On the other hand, music clubs, venues and street musicians have to be sensitive to the residents who live in an area. I agree that if the music is loud, there may be a reason to require that a club or music venue install some sound-proofing material to keep loud music from bleeding into the neighborhood. I’ve suggested that if the city requires this in any upcoming noise ordinance revisions, that music clubs and venues be given a tax break to assist them in paying for the installation of acoustic sound-proofing. That way everyone wins.
But back to respect: our CVB (a membership organization) responds, like any business of its kind would, to its members. Hotels and hoteliers are big business in this city and they do carry a lot of clout. So does the restaurant industry here. The hospitality industry is the biggest driver of our economy. They rule the CVB.
Isn’t music a part of the hospitality industry too? Why shouldn’t the CVB assist and respond to the issues that are relevant to the music community? Should the music community pay the $800 or so per year to join the CVB to enjoin some of that respect for membership needs? Or maybe if the music community wants to get really serious, they should start their own membership-only organization with a relatively high price tag for membership. Oh wait, I forgot: music clubs and bars don’t make the money that hotels do. So how can they be represented? That’s an issue that crucial to creating the clout that music deserves. Literally: the money just isn’t there. Money = clout. Money = power. Money = pro-political decisions. Consider, for example, the Jazz & Heritage Festival. Now there’s some money that carries some clout in New Orleans. But that’s the exception, not the rule.

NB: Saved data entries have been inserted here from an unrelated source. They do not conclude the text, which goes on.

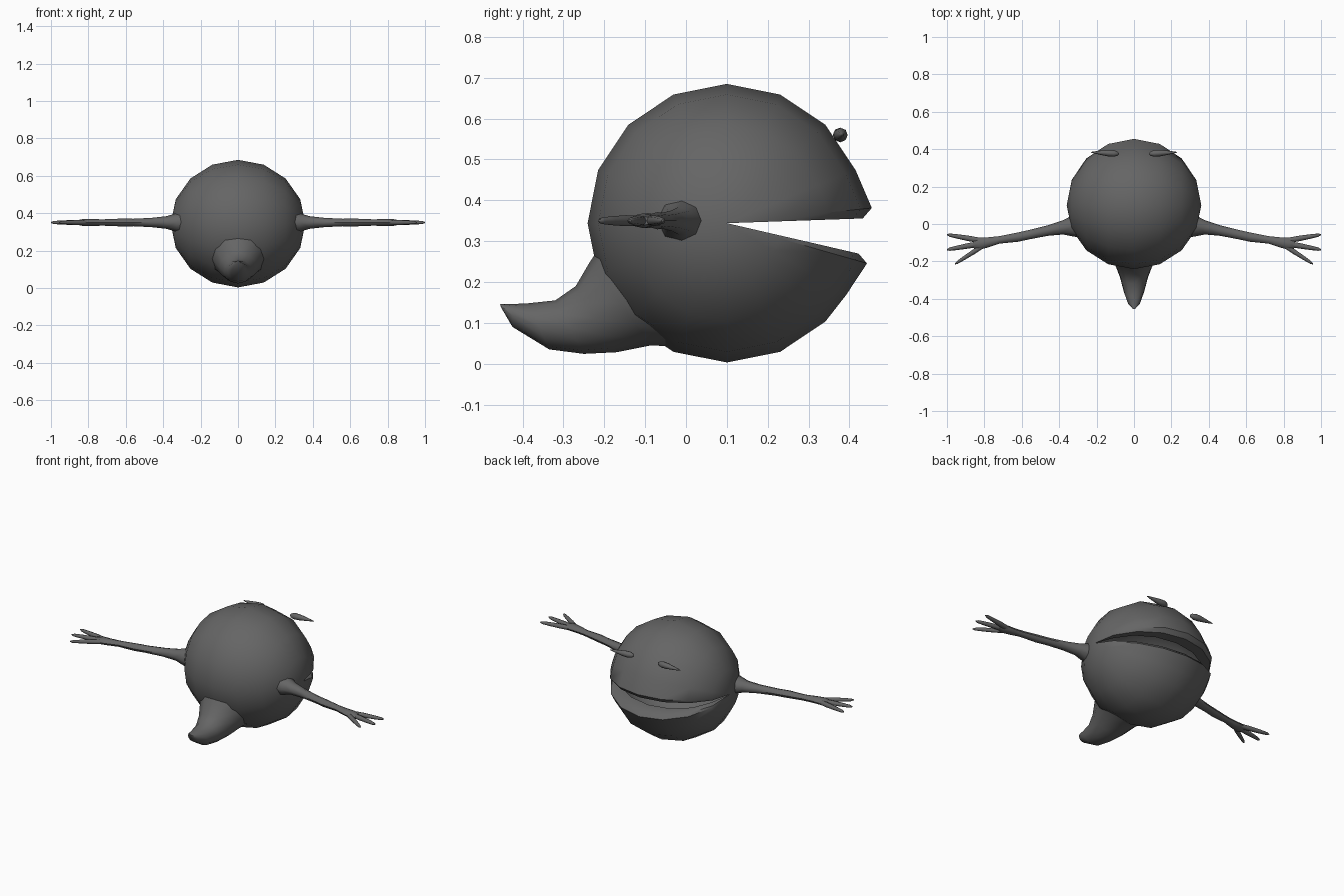
import bpy, bmesh
from math import sin, cos, radians, pi
from mathutils import Vector

cube = bpy.data.objects.get("Cube")
if cube:
    bpy.data.objects.remove(cube, do_unlink=True)

grey = bpy.data.materials.new("dark grey")
grey.use_nodes = True
grey.diffuse_color = (0.13, 0.13, 0.13, 1)
grey.node_tree.nodes["Principled BSDF"].inputs["Base Color"].default_value = (0.13, 0.13, 0.13, 1)


def finish(bm, name, angle=50):
    bmesh.ops.recalc_face_normals(bm, faces=bm.faces)
    mesh = bpy.data.meshes.new(name)
    bm.to_mesh(mesh)
    bm.free()
    mesh.materials.append(grey)
    obj = bpy.data.objects.new(name, mesh)
    bpy.context.collection.objects.link(obj)
    bpy.ops.object.select_all(action='DESELECT')
    obj.select_set(True)
    bpy.context.view_layer.objects.active = obj
    bpy.ops.object.shade_smooth_by_angle(angle=radians(angle))
    return obj


def loft(bm, rings):
    """Skin a list of equal vertex rings and cap both ends."""
    rows = [[bm.verts.new(p) for p in ring] for ring in rings]
    n = len(rows[0])
    for a, b in zip(rows, rows[1:]):
        for i in range(n):
            j = (i + 1) % n
            bm.faces.new((a[i], a[j], b[j], b[i]))
    bm.faces.new(rows[0])
    bm.faces.new(rows[-1])


def ellipse(center, u, v, n=8):
    return [center + u * cos(2 * pi * i / n) + v * sin(2 * pi * i / n) for i in range(n)]


def limb(bm, side, stations):
    """Tapered limb along x: stations are (x, y, half width in y, half height in z)."""
    loft(bm, [ellipse(Vector((side * x, y, 0.35)), Vector((0, w, 0)), Vector((0, 0, h)))
              for x, y, w, h in stations])


# Hollow round body: a lune around the x axis, with a thick lip and a mouth cavity
angles = [6] + [22.5 * k for k in range(1, 15)] + [329, 344]
outer = [(a, 0.357 if a in (6, 344) else 0.341, 0.36) for a in angles]
inner = [(a, 0.26, 0.335) for a in reversed(angles[1:-1])]
section = outer + [(347, 0.331, 0.36), (346, 0.26, 0.335)] + inner + [(4, 0.26, 0.335), (2, 0.333, 0.36)]
bm = bmesh.new()
poles = [bm.verts.new((x, 0.1, 0.344)) for x in (0.36, -0.36)]
rows = []
for a, r, rx in section:
    a = radians(a)
    rows.append([bm.verts.new((rx * cos(pi * k / 8), 0.1 + r * sin(pi * k / 8) * cos(a),
                               0.344 + r * sin(pi * k / 8) * sin(a))) for k in range(1, 8)])
for a, b in zip(rows, rows[1:] + rows[:1]):
    bm.faces.new((poles[0], a[0], b[0]))
    bm.faces.new((poles[1], b[-1], a[-1]))
    for i in range(6):
        bm.faces.new((a[i], a[i + 1], b[i + 1], b[i]))
finish(bm, "body")

# Upturned tail: top and bottom points (y, z) of each ring, with its half width
tail = [((-0.18, 0.33), (0.0, 0.04), 0.17), ((-0.235, 0.25), (-0.085, 0.045), 0.13),
        ((-0.27, 0.19), (-0.17, 0.028), 0.10), ((-0.32, 0.155), (-0.25, 0.024), 0.075),
        ((-0.385, 0.148), (-0.335, 0.035), 0.055), ((-0.425, 0.146), (-0.425, 0.09), 0.032),
        ((-0.455, 0.146), (-0.453, 0.138), 0.006)]
bm = bmesh.new()
rings = []
for top, bottom, w in tail:
    t, b = Vector((0, *top)), Vector((0, *bottom))
    rings.append(ellipse((t + b) / 2, Vector((w, 0, 0)), (t - b) / 2, 12))
loft(bm, rings)
finish(bm, "tail", 60)

# Arms with flared shoulders and three fingers, and floating brows
arm = [(0.29, -0.008, 0.064, 0.06), (0.33, -0.01, 0.056, 0.05), (0.38, -0.018, 0.038, 0.034),
       (0.46, -0.035, 0.028, 0.025), (0.56, -0.057, 0.025, 0.02), (0.62, -0.07, 0.025, 0.021),
       (0.72, -0.085, 0.02, 0.017), (0.78, -0.098, 0.027, 0.018), (0.83, -0.105, 0.034, 0.018),
       (0.86, -0.108, 0.02, 0.012)]
finger_tips = [(1.0, -0.057), (1.0, -0.137), (0.957, -0.213)]
finger_roots = [(0.81, -0.09), (0.82, -0.105), (0.80, -0.112)]
brow = [(0.08, 0.003), (0.09, 0.012), (0.11, 0.018), (0.14, 0.017), (0.18, 0.011), (0.21, 0.006), (0.23, 0.002)]
for side, word in ((1, "left"), (-1, "right")):
    bm = bmesh.new()
    limb(bm, side, arm)
    for root, tip in zip(finger_roots, finger_tips):
        root, tip = Vector(root), Vector(tip)
        steps = []
        for t, r in ((0, 0.014), (0.35, 0.015), (0.7, 0.012), (0.92, 0.009), (1, 0.003)):
            p = root.lerp(tip, t)
            steps.append((p.x, p.y, r, r * 0.9))
        limb(bm, side, steps)
    finish(bm, word + "_arm")

    bm = bmesh.new()
    loft(bm, [ellipse(Vector((side * x, 0.376 + 0.05 * (x - 0.08), 0.56)), Vector((0, r, 0)), Vector((0, 0, r)))
              for x, r in brow])
    finish(bm, word + "_brow", 60)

Music and its presenters—clubs, venues, festivals, street musicians, etc. need to be represented and respected by hoteliers and restaurants, by tourism promotion people, by the CVB, the business community, and indeed, by the residents of this city. Music and music businesses also need to be at the table when decisions are made regarding our “hospitality industry.” On the other side of the equation, representatives of the music businesses in the city need to get their act together and speak the same language as other businesses before they can actually get the respect they deserve. Imagine a tattooed group of music lovers and activists in jeans and T-shirts ranting about “Save Our Culture” interacting successfully with a bunch of people in proper business attire who have a business agenda. Not gonna succeed. Not playing the business game with officials who represent the hospitality industry won’t be an effective way of creating change, or engendering the compromise it requires to actually get positive something positive accomplished. Unfortunately, a game has to be played, on the business side’s terms. They do hold the cards and they do have the clout (i.e., the money and organizations that give it to them). That’s the nature of the game.

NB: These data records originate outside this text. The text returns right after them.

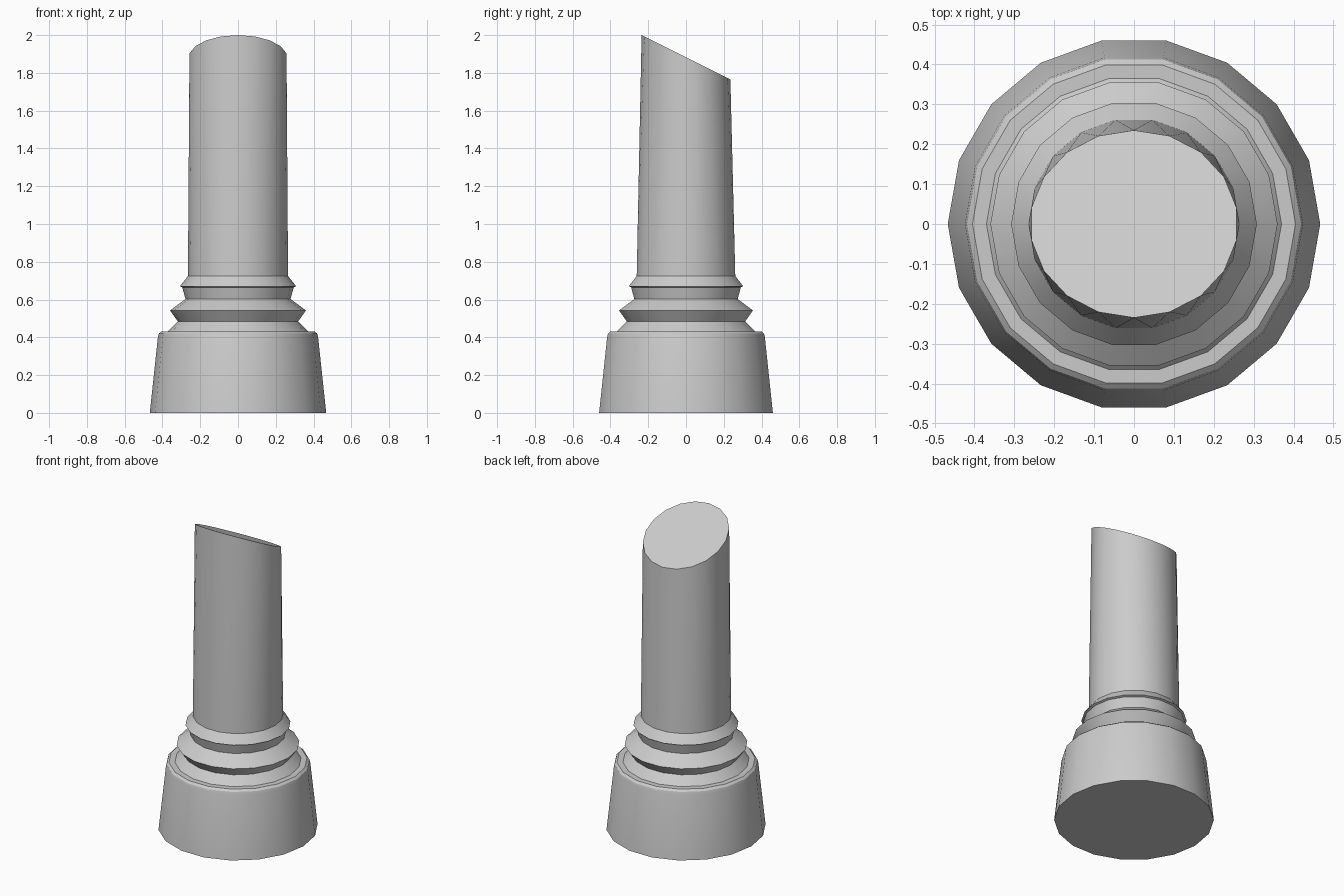
import bpy
from math import cos, sin, radians

if "Cube" in bpy.data.objects:
    bpy.data.objects.remove(bpy.data.objects["Cube"])

SIDES = 18
STEP = 360 / SIDES


def ring(rx, ry, turn, height):
    """One loop of points; height is a function of y."""
    pts = []
    for i in range(SIDES):
        a = radians(i * STEP + turn)
        y = ry * sin(a)
        pts.append((rx * cos(a), y, height(y)))
    return pts


def make(name, verts, faces):
    mesh = bpy.data.meshes.new(name)
    mesh.from_pydata(verts, [], faces)
    obj = bpy.data.objects.new(name, mesh)
    bpy.context.collection.objects.link(obj)
    bpy.ops.object.select_all(action='DESELECT')
    obj.select_set(True)
    bpy.context.view_layer.objects.active = obj
    bpy.ops.object.shade_smooth_by_angle(angle=radians(28))
    return obj


# Turned base: tapered foot, rounded rim and two collar rings
profile = [(0.467, 0), (0.424, 0.402), (0.419, 0.42), (0.405, 0.432),
           (0.37, 0.432), (0.318, 0.484), (0.36, 0.542), (0.278, 0.603),
           (0.295, 0.665), (0.308, 0.67), (0.265, 0.725)]
verts = []
for r, z in profile:
    verts += ring(r, r, 0, lambda y, z=z: z)
faces = [tuple(reversed(range(SIDES)))]
for k in range(len(profile) - 1):
    a, b = k * SIDES, (k + 1) * SIDES
    for i in range(SIDES):
        j = (i + 1) % SIDES
        faces.append((a + i, a + j, b + j, b + i))
make("turned_base", verts, faces)

# Shaft: round foot blending to a slanted oval top turned by half a side
verts = ring(0.265, 0.265, 0, lambda y: 0.725)
verts += ring(0.261, 0.235, STEP / 2, lambda y: 1.8825 - 0.5 * y)
faces = [tuple(range(SIDES, 2 * SIDES))]
for i in range(SIDES):
    j = (i + 1) % SIDES
    faces.append((i, j, SIDES + i))
    faces.append((j, SIDES + j, SIDES + i))
make("slanted_shaft", verts, faces)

Suffice it to say that without our music, and the culture that produced it, well, we’d have a lot of great restaurants and great hotels. But why else would people come to the city?

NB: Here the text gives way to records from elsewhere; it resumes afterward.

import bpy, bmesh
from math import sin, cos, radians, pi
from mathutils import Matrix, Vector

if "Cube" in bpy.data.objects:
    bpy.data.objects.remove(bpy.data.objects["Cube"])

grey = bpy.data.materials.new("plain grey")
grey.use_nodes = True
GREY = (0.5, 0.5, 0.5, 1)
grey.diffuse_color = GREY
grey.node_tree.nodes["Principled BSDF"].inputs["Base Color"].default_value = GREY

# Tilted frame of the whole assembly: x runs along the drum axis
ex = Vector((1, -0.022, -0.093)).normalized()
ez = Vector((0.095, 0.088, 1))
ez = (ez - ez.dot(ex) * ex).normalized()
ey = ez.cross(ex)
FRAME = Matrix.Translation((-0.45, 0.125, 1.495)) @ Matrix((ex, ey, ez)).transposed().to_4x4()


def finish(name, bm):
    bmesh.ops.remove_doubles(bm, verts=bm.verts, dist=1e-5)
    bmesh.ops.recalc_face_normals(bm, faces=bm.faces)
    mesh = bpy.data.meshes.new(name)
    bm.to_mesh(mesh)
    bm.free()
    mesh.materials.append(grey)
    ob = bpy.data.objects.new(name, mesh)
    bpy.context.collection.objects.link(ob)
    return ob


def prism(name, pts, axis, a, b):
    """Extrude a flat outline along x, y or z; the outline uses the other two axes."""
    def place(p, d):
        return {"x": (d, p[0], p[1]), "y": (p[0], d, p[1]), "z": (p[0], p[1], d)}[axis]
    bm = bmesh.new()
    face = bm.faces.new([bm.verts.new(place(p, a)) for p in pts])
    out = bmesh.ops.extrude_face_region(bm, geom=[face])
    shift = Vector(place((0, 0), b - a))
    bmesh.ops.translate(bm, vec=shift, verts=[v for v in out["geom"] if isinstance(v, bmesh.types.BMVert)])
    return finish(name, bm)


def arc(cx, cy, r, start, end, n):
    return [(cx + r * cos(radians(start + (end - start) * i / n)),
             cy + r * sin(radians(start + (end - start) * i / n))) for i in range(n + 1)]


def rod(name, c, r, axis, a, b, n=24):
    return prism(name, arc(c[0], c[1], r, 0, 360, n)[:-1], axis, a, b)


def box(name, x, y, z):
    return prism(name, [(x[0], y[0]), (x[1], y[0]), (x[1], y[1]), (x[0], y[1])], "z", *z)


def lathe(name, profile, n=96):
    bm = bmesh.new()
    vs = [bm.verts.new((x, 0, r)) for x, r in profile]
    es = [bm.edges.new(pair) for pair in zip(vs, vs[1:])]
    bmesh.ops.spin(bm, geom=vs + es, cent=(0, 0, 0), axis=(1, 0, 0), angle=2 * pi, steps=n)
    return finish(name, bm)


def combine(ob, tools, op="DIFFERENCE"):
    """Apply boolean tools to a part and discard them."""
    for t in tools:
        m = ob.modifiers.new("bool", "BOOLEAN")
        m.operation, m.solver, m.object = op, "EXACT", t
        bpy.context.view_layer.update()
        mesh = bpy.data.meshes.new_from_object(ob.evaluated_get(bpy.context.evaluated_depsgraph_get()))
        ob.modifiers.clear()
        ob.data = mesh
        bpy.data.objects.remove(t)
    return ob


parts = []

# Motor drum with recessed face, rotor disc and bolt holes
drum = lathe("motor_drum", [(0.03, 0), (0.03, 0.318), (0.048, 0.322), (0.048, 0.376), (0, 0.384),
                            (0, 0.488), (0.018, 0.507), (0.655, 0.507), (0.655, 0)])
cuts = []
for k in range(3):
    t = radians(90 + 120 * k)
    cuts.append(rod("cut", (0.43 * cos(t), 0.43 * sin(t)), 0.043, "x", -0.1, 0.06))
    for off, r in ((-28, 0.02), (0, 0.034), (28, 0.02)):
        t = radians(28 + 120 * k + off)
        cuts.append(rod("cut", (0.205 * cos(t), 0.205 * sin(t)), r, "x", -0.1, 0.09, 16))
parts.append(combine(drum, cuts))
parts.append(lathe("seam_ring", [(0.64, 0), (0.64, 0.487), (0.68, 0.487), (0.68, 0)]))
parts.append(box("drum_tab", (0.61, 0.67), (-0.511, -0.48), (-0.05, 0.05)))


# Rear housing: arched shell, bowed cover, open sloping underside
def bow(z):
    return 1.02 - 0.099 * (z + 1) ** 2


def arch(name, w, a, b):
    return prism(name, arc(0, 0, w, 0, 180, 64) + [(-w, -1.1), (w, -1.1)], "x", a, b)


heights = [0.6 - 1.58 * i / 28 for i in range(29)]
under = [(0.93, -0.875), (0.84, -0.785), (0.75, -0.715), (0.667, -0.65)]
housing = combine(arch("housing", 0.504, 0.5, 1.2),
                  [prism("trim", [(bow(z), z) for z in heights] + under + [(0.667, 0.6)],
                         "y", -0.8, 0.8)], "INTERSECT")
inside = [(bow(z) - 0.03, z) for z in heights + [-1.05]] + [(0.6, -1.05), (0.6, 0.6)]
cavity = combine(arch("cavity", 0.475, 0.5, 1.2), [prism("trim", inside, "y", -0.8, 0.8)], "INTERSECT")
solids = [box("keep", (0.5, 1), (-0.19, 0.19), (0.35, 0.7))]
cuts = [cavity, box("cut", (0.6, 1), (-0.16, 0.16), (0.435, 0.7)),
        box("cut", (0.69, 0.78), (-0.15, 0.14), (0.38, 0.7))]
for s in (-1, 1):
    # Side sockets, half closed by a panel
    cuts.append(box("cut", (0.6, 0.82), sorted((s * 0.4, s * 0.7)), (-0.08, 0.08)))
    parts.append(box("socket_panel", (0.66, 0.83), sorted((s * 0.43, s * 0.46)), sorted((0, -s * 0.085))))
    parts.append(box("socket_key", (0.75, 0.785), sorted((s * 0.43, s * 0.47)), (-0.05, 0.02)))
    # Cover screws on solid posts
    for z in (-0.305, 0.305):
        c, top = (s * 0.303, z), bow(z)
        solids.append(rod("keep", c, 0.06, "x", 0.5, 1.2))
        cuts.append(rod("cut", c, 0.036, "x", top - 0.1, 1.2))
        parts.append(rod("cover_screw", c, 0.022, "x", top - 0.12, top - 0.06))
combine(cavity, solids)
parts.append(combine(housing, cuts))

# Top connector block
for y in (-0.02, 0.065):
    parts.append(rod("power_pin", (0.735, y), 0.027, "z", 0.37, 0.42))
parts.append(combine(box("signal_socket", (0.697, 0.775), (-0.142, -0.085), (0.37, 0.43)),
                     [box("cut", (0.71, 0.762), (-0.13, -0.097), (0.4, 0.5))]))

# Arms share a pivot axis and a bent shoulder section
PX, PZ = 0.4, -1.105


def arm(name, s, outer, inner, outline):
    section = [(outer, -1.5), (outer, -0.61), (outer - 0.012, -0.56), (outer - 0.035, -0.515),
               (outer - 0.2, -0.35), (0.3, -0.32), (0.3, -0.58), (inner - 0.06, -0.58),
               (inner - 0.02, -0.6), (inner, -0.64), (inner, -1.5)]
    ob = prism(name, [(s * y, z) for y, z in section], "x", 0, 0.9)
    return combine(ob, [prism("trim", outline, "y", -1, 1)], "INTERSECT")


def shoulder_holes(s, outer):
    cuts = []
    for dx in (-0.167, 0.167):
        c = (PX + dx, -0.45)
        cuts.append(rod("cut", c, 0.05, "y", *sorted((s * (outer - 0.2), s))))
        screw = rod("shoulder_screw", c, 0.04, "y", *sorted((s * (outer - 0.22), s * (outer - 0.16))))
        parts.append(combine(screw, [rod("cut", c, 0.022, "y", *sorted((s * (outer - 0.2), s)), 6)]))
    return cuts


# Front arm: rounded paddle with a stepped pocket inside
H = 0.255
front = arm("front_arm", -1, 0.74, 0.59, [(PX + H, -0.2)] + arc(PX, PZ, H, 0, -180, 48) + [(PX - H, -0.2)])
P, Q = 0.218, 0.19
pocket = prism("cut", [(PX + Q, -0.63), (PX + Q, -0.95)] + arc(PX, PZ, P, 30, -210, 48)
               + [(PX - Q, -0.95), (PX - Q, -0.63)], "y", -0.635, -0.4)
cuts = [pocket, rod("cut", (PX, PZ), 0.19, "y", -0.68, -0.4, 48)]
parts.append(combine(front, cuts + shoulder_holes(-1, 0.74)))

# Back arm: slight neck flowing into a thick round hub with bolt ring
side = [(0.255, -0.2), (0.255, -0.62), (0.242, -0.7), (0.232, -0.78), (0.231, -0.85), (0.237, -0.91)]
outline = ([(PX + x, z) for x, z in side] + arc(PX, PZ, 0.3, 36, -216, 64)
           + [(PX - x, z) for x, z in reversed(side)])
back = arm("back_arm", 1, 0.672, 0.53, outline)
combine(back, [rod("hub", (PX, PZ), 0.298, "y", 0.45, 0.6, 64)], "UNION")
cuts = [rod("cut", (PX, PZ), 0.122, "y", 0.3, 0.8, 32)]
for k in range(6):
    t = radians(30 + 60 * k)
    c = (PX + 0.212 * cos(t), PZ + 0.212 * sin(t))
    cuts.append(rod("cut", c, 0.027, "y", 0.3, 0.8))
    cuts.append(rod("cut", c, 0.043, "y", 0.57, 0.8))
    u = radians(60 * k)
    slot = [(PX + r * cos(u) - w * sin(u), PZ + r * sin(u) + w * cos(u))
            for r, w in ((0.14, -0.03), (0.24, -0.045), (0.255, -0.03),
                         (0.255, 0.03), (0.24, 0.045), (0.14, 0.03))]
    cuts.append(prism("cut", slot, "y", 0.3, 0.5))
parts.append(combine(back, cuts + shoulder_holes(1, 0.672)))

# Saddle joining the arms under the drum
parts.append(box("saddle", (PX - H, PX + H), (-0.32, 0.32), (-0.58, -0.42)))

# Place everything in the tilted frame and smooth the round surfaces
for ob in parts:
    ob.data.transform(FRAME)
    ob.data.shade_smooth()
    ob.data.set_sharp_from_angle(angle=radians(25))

Music is New Orleans. It’s not just beautiful hotels and great food and a sports team. Without the respect music deserves, and some serious support by everyone whose lives and paycheck are touched by its impact, New Orleans would be…well, Houston.